Fragments of glazed silicon in the Libyan desert.
Many scientists believe that the glass was formed by a comet that entered the Earth's atmosphere, which heated the sand to a temperature of 200 degrees Celsius. But this theory has been challenged. Engineer Albion W. Hart of the Massachusetts Institute of Technology said that the pieces of glass left by nuclear tests in Alamogordo, New Mexico, USA, were the same ones found in the Libyan desert. And it is claimed that there is no evidence of a gigantic meteor impact in the Libyan desert Zone and the glass rocks have a degree of transparency and purity (99%) that is not typical of fallen meteorite mergers. A huge area of strange molten silica glass was also found in the Gobi desert, in Mongolia, including layers in Lop Nor, in neighboring China. Radioactive surface tests indicate that the fused silica layers did not originate from recent detonations, but millions of years before the Chinese became a nuclear power. Melted walls with "shimmering blue glass" were also discovered at a depth of 1800 meters by a Russian archaeologist Piotr Kolzlov in the ruins of the city of Kocharo Khoto. He dug up a sarcophagus with two well-preserved bodies of a king and queen. The local tradition speaks of lightning falling from the sky and doing this excavation. Over 70 ancient fortresses on stone hills in Scotland have glazed walls where the stone melted into glass after being exposed to intense heat for a long period.

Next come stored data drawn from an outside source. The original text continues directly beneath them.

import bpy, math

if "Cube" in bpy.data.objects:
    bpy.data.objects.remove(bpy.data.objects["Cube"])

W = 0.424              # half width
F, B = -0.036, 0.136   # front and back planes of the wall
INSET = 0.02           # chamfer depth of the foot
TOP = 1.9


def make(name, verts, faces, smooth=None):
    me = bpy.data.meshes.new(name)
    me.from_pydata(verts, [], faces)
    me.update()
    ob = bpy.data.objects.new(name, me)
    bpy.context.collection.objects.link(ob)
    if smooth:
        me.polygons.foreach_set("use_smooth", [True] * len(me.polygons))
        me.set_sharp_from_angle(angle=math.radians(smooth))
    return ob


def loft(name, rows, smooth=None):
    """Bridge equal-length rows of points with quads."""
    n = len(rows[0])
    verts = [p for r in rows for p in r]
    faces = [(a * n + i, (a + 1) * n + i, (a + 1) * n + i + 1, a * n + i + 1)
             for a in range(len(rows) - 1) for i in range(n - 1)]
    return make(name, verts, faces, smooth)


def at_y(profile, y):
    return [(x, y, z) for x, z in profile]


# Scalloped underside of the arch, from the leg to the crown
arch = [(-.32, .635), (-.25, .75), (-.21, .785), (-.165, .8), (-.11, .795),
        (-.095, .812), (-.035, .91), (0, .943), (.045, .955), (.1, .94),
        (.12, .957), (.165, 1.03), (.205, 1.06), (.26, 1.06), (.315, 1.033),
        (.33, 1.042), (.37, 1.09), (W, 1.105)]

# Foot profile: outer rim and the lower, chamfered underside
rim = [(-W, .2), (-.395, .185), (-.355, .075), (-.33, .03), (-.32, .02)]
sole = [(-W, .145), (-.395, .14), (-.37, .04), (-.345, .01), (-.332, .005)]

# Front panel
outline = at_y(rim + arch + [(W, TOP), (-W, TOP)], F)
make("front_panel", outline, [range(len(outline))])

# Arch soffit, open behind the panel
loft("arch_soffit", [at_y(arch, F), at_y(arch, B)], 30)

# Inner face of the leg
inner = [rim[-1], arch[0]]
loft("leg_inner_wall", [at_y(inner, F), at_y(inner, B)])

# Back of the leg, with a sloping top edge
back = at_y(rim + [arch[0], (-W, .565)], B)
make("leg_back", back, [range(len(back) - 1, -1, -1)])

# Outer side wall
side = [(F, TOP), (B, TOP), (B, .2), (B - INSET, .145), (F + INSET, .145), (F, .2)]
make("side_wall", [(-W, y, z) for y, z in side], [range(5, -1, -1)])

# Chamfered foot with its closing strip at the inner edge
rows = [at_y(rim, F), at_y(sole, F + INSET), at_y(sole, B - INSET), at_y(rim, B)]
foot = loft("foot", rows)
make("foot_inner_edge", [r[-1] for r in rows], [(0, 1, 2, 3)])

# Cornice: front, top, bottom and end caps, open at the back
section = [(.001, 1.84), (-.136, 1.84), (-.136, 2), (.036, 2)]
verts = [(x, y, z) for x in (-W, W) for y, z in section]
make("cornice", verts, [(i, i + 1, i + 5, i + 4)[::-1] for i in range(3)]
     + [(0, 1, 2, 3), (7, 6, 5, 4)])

Such a fort can be found in Hill the Noth near Chert, Aberdeenshire, Scotland, which is famous for its glazed stone walls. The last of these areas is Dun Mac Sniachan in Argyll, while famous examples can also be found at Benderloch in Oban, Craig Phadraig and Ord Hill, North Kessock, both near Inverness, (Scotland). Source